Minister Kono Taro of Japan is also expected to hold bilateral talks with ministers from African countries at the occasion to further strengthen ties with African countries.

While side events such as business related events, jointly sponsored by the Ministry of Foreign Affairs, UNDP, Japan External Trade Organisation (JETRO)), Japan Africa · Business · Fair 2018 (hosted by Ministry of Foreign Affairs), clean city platform (JICA, jointly sponsored by the Ministry of Foreign Affairs), Africa’s acceleration of development and open innovation (JICA, World Bank) co-organised for the promotion of rice development in Africa (JICA), Co-hosted by UNDP), civil society side event (citizen network for TICAD sponsored) are scheduled to be held.

As part of the side events scheduled, the African Clean Cities Platform (ACCP) yesterday gave an overview of its activities.

ACCP is a platform created in April 2017 with the initiatives of the Ministry of the Environment of Japan, the Japan International Cooperation Agency (JICA), the United Nations Environment Program (UNEP) and the United Nations Human Settlement Plan (UN-Habitat) and City of Yokohama, and currently with 62 cities in 34 countries in Africa participating, to share knowledge and promote the Sustainable Development Goals (SDGs) on waste management in Africa with the aim of African countries realising clean and healthy cities.

Making a presentation yesterday, a senior staff of the United Nations Environment Programme (UNEP), Dr. Shunichi Honda, said that in spite of several efforts made by African countries to address waste management issues, economic growth and urbanisation had continued to compound the problems of waste management, adding that it was becoming more and more serious due to insufficient collection services and inappropriate disposal.

Expressing concern over illegal dumping and burning of waste results, he said that adverse effects on the environment and human health were huge, saying it could impede economic activities and cause infectious and water-borne diseases, especially in slum areas.

Accusing African countries of not giving priority to the challenges, Dr. Honda said that the policy priority of waste management was still low, adding that local governments did not have enough financial and human resources, as well as equipment and facilities, and their O&M capacity to manage the waste.

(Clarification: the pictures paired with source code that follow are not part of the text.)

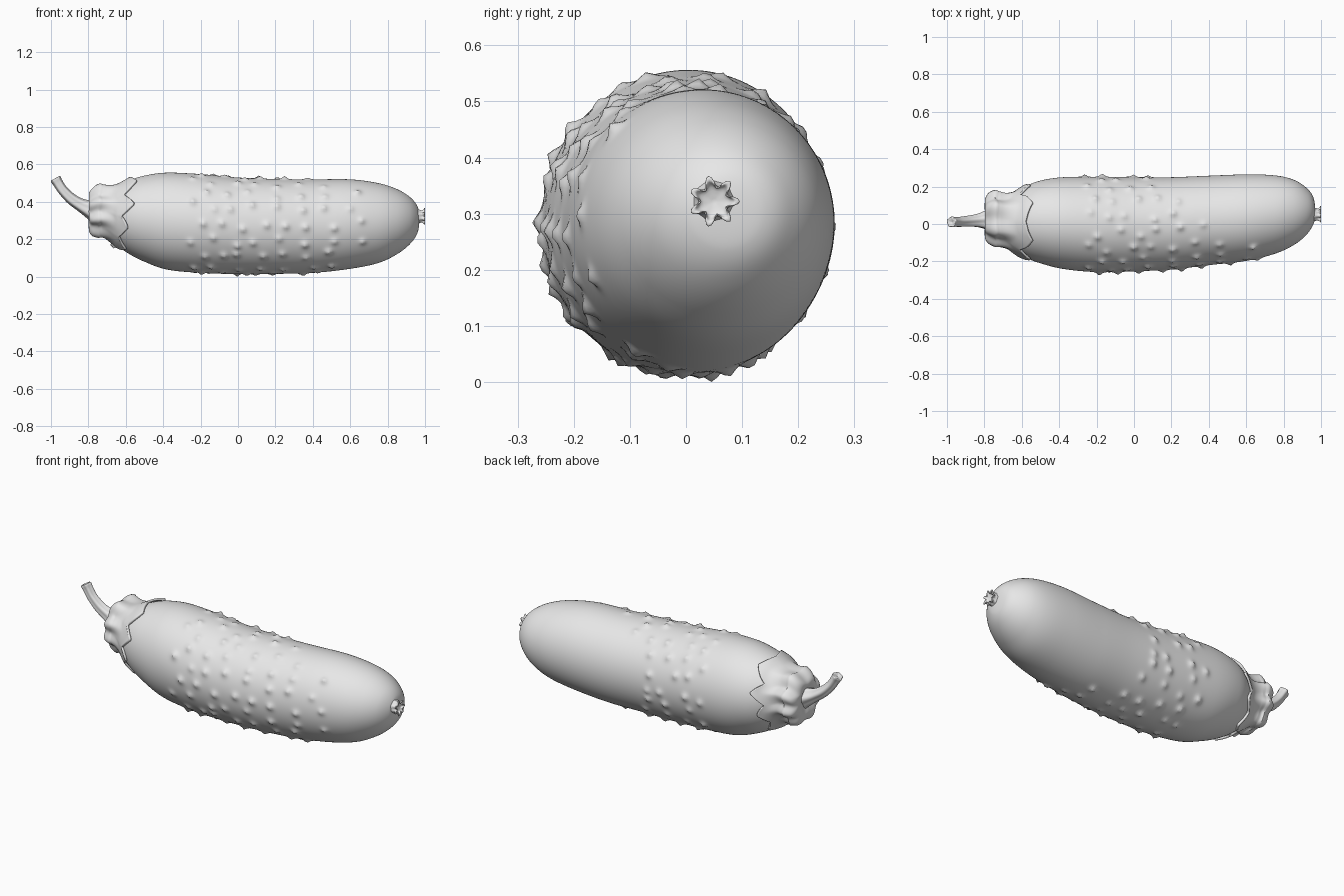
import bpy, bmesh, math, random
from mathutils import Vector

random.seed(4)
cube = bpy.data.objects.get("Cube")
if cube:
    bpy.data.objects.remove(cube)

grey = bpy.data.materials.new("plain grey")
grey.use_nodes = True
grey.diffuse_color = (0.8, 0.8, 0.8, 1)
grey.node_tree.nodes["Principled BSDF"].inputs["Base Color"].default_value = (0.8, 0.8, 0.8, 1)


def finish(obj, angle=50):
    obj.data.materials.append(grey)
    bpy.ops.object.select_all(action='DESELECT')
    obj.select_set(True)
    bpy.context.view_layer.objects.active = obj
    bpy.ops.object.shade_smooth_by_angle(angle=math.radians(angle))
    return obj


def surface(name, rows, cols, point):
    """Closed-around sheet: point(u, a) for u in 0..1 and angle a about x."""
    bm = bmesh.new()
    grid = [[bm.verts.new(point(i / rows, math.tau * j / cols)) for j in range(cols)]
            for i in range(rows + 1)]
    for lower, upper in zip(grid, grid[1:]):
        for j in range(cols):
            k = (j + 1) % cols
            bm.faces.new((lower[j], lower[k], upper[k], upper[j]))
    bmesh.ops.remove_doubles(bm, verts=bm.verts, dist=0.0002)
    bmesh.ops.recalc_face_normals(bm, faces=bm.faces)
    mesh = bpy.data.meshes.new(name)
    bm.to_mesh(mesh)
    bm.free()
    obj = bpy.data.objects.new(name, mesh)
    bpy.context.collection.objects.link(obj)
    return obj


def spline(stations, u):
    """Smooth interpolation through a list of stations."""
    s = u * (len(stations) - 1)
    i = min(int(s), len(stations) - 2)
    t = s - i
    p = [stations[max(0, min(len(stations) - 1, i + k))] for k in (-1, 0, 1, 2)]
    return [b + 0.5 * t * (c - a + t * (2*a - 5*b + 4*c - d + t * (3*(b - c) + d - a)))
            for a, b, c, d in zip(*p)]


def by_x(stations, x):
    """Linear lookup of a section at a given x."""
    for p, q in zip(stations, stations[1:]):
        if x <= q[0]:
            t = max(0, (x - p[0]) / (q[0] - p[0]))
            return [a + t * (b - a) for a, b in zip(p, q)]
    return stations[-1]


def section(lo_y, hi_y, lo_z, hi_z):
    return (lo_y + hi_y) / 2, (lo_z + hi_z) / 2, (hi_y - lo_y) / 2, (hi_z - lo_z) / 2


# Fruit body: x, y range, z range
body = [(-.74, .0, .0, .33, .33), (-.72, -.08, .1, .24, .42), (-.65, -.14, .15, .17, .48),
        (-.58, -.18, .2, .12, .515), (-.5, -.21, .232, .08, .54), (-.38, -.24, .25, .038, .556),
        (-.2, -.257, .252, .02, .548), (0, -.253, .25, .014, .53), (.2, -.243, .25, .015, .522),
        (.4, -.22, .258, .02, .52), (.6, -.197, .265, .042, .52), (.75, -.16, .26, .073, .5),
        (.85, -.115, .238, .12, .468), (.92, -.06, .195, .175, .425), (.96, 0, .14, .235, .375),
        (.972, .05, .05, .315, .315)]

# Warts in staggered, jittered rows; the front rows run further along
warts = []
ROWS = 18
for r in range(ROWS):
    a = math.tau * r / ROWS
    reach = .3 - .3 * math.cos(a)
    x = -.25 + .06 * (r % 2)
    while x < .12 + reach:
        warts.append((x + random.uniform(-.025, .025), a + random.uniform(-.1, .1),
                      random.uniform(.011, .02)))
        x += random.uniform(.095, .14) + .05 * max(0, x)


def body_point(u, a):
    x, *ends = spline(body, u)
    cy, cz, ry, rz = section(*ends)
    bump = 0
    for wx, wa, h in warts:
        if abs(x - wx) < .05:
            da = (a - wa + math.pi) % math.tau - math.pi
            d = math.hypot(x - wx, da * .25)
            if d < .05:
                bump += h * math.exp(-(d / .015) ** 1.5)
    return Vector((x, cy + (ry + bump) * math.cos(a), max(0, cz + (rz + bump) * math.sin(a))))


# Finer sampling along the warty middle comes from the even station steps
finish(surface("fruit_body", 260, 144, body_point), 70)

# Leafy cap: x, centre y, centre z, radius, lobe depth
cap = [(-.775, .02, .36, .0, 0), (-.785, .02, .36, .045, .02), (-.798, .025, .35, .095, .07),
       (-.785, .03, .345, .135, .08), (-.75, .03, .352, .158, .07), (-.7, .025, .35, .166, .05),
       (-.65, .02, .335, .175, .03), (-.6, .012, .322, .19, .01)]
LOBES = 8


def cap_point(u, a):
    x, cy, cz, r, lobe = spline(cap, u)
    wave = (a * LOBES / math.tau + .15 * math.sin(2 * a)) % 1
    tooth = 1 - 4 * abs(wave - .5)
    x += u ** 4 * (.035 * math.sin(a) + (.027 + .01 * math.sin(3 * a)) * tooth)
    r *= 1 - lobe * (1 + math.cos(math.tau * wave))
    y, z = cy + r * math.cos(a), cz + r * math.sin(a)
    if u > .6:
        # Keep the rim lying just outside the fruit
        by, bz, ry, rz = section(*by_x(body, x)[1:])
        gap = .012 + .006 * u ** 8
        fit = math.hypot((y - by) / (ry + gap), (z - bz) / (rz + gap))
        blend = (u - .6) / .4
        k = 1 + (1 / fit - 1) * (1 if fit < 1 else blend)
        y, z = by + (y - by) * k, bz + (z - bz) * k
    return Vector((x, y, z))


leaf_cap = surface("leafy_cap", 40, 128, cap_point)
thick = leaf_cap.modifiers.new("thickness", 'SOLIDIFY')
thick.thickness = .012
thick.offset = -1
finish(leaf_cap)

# Curved stem: x, y, z, radius, with shallow ridges
stem = [(-.77, .02, .355, .06), (-.80, .02, .365, .046), (-.84, .017, .383, .034),
        (-.89, .013, .415, .029), (-.935, .01, .46, .026), (-.962, .01, .5, .026),
        (-.975, .01, .522, .028), (-.977, .01, .526, .02), (-.973, .01, .52, 0)]


def stem_point(u, a):
    x, y, z, r = spline(stem, u)
    v = min(u, .72)
    ahead, behind = spline(stem, v + .02), spline(stem, max(0, v - .02))
    along = (Vector(ahead[:3]) - Vector(behind[:3])).normalized()
    side = along.cross(Vector((0, 1, 0))).normalized()
    r *= 1 + .08 * math.cos(5 * a)
    return Vector((x, y, z)) + r * (math.cos(a) * Vector((0, 1, 0)) + math.sin(a) * side)


finish(surface("stem", 40, 40, stem_point))

# Withered blossom end: x, radius, depth of the points
tip = [(.955, .04, 0), (.972, .034, .05), (.985, .031, .1), (.997, .036, .28),
       (.999, .03, .25), (.988, .024, .05), (.982, 0, 0)]


def tip_point(u, a):
    x, r, star = spline(tip, u)
    r *= 1 + star * math.cos(7 * a)
    return Vector((x, .05 + r * math.cos(a), .322 + r * math.sin(a)))


finish(surface("blossom_end", 24, 56, tip_point))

He added that the urban population in Africa, was currently about 450 million people (40% of the total population), and was increasing, nothing that it is estimated to grow threefold by 2050, with a huge challenge for African countries to sustainably bear the cost of urban sanitation, since the average income was relatively low compared to urbanisation in Asia.

To respond to these issues, during TICAD VI in Kenya on August 28, 2016, the Japan International Cooperation Agency (JICA) organised a seminar on waste management in Africa titled “Capacity Development to Achieve the SDGs on Waste Management: Toward Clean and Healthy Cities in Africa,” along with Nairobi City County (Kenya), the United Nations Environment Programme (UNEP), the United Nations Human Settlements Programme (UN-Habitat) and the Ministry of the Environment of Japan (MOEJ).

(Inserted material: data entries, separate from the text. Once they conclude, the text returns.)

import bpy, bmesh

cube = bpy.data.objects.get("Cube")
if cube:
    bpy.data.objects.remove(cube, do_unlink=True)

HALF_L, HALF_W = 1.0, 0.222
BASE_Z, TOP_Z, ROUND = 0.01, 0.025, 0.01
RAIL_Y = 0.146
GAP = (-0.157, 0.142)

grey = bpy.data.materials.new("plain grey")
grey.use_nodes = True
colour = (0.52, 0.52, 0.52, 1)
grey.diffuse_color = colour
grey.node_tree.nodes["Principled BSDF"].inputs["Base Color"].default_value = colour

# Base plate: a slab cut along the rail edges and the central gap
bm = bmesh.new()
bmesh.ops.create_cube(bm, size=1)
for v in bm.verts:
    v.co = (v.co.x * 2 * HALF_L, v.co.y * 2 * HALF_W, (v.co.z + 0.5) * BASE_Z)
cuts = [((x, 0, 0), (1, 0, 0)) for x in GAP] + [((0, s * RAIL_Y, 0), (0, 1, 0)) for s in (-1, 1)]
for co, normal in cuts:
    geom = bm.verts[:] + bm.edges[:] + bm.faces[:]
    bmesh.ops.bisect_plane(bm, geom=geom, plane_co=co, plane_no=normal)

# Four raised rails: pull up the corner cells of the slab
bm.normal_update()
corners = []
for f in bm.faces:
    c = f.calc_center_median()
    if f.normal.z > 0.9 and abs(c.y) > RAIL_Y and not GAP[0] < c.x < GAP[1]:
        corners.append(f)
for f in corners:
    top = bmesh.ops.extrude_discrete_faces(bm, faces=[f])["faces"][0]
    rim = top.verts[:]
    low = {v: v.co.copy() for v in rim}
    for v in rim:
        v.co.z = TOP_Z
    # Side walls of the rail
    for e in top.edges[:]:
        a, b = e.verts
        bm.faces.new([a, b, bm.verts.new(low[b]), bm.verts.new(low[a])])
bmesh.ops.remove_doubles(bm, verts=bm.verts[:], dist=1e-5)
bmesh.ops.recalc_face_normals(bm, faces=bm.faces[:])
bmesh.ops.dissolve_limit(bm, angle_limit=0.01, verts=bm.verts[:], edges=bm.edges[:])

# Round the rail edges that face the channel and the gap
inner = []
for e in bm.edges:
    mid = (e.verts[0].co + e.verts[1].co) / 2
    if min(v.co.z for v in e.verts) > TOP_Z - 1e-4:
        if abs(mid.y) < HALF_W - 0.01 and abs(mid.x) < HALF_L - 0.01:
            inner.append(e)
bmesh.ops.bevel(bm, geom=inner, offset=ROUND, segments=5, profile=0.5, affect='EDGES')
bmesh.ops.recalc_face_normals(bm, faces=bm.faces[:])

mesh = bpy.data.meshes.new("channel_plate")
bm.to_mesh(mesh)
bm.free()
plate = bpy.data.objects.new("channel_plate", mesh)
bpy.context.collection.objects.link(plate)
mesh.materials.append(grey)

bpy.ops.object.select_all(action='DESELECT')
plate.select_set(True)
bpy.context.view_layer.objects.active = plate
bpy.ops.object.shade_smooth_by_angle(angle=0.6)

About 180 participants from governments, including Nigeria and private sectors from nine African countries, reaffirmed the importance of appropriate waste management in African cities, shared good practices and lessons learned, while proclaiming the promotion of further cooperation, such as establishing a platform among African countries and partner organisations for more knowledge sharing and networking.

As a follow-up of TICAD VI in consideration of the resolution, MOEJ and JICA established “African Clean Cities Platform (ACCP),” and organised its Preparatory Meeting and a Knowledge-Sharing Seminar on “the Project for Promotion of Sustainable 3R Activities in Maputo” along with Maputo Municipality (Mozambique), Ministry of Land, Environment and Rural Development of Mozambique, the UNEP and the UN-Habitat between 25 and 27 April, 2017 in Maputo, Mozambique.

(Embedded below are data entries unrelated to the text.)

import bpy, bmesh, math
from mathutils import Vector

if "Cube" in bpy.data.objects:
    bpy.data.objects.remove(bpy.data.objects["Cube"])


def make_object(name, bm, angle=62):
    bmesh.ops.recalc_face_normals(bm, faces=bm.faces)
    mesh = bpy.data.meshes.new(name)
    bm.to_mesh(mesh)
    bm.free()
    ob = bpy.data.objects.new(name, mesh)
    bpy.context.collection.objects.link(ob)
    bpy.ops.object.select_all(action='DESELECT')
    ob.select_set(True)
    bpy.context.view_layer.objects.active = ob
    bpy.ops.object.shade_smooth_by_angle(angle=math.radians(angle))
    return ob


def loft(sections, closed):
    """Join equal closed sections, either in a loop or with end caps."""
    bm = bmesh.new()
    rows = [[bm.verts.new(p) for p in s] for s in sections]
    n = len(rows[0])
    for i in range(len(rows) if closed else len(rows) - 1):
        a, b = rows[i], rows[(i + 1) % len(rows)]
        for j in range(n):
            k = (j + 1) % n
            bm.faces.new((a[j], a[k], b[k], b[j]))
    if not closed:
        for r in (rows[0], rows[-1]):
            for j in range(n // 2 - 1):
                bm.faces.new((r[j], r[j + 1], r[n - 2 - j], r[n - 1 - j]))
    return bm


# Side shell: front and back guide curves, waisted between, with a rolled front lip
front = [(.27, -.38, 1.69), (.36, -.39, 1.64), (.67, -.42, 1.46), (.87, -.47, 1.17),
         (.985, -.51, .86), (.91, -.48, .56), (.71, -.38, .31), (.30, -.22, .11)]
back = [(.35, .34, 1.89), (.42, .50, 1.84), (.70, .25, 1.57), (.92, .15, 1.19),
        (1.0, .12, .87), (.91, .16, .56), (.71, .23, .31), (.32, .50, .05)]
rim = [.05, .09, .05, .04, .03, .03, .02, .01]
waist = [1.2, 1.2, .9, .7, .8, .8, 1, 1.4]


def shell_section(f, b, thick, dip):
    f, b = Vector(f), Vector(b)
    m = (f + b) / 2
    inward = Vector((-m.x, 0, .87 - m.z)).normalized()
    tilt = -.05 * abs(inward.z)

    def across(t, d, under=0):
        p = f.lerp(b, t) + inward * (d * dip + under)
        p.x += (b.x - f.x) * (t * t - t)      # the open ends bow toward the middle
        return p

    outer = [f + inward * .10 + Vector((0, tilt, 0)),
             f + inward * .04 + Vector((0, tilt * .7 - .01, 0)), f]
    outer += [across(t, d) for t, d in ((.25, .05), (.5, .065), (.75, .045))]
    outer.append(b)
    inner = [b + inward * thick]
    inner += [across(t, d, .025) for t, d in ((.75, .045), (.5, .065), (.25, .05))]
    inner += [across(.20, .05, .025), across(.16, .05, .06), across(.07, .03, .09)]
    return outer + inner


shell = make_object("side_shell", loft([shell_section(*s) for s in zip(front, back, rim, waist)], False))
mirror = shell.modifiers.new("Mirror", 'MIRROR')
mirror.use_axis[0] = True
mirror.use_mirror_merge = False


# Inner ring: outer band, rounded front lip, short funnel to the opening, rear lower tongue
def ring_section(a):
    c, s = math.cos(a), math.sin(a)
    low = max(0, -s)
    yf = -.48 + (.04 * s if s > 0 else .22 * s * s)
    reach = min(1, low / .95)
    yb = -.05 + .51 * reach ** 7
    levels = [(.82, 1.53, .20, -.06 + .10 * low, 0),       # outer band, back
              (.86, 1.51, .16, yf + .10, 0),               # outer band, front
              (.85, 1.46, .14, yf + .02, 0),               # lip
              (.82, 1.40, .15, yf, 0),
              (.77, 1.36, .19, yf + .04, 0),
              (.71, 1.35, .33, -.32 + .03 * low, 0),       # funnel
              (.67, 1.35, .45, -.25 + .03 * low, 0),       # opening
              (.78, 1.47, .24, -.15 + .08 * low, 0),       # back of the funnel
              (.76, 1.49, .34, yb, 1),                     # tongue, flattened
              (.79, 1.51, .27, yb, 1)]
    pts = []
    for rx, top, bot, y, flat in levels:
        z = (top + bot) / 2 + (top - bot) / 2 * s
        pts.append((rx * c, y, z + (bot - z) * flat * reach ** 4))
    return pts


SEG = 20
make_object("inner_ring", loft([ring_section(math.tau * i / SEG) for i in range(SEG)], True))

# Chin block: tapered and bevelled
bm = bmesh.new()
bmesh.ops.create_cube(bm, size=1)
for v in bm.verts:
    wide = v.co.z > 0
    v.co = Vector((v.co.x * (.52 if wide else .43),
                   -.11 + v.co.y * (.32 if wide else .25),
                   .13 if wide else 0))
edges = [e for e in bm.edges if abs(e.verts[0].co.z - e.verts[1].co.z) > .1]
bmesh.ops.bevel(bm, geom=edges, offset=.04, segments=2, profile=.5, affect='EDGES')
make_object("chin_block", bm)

Its mission is for African countries to realise clean and healthy cities and achieve the SDGs on waste management by 2020 and provide an open platform to support African countries and cities to find their own measures and solutions for appropriate waste management and the achievement of SDGs.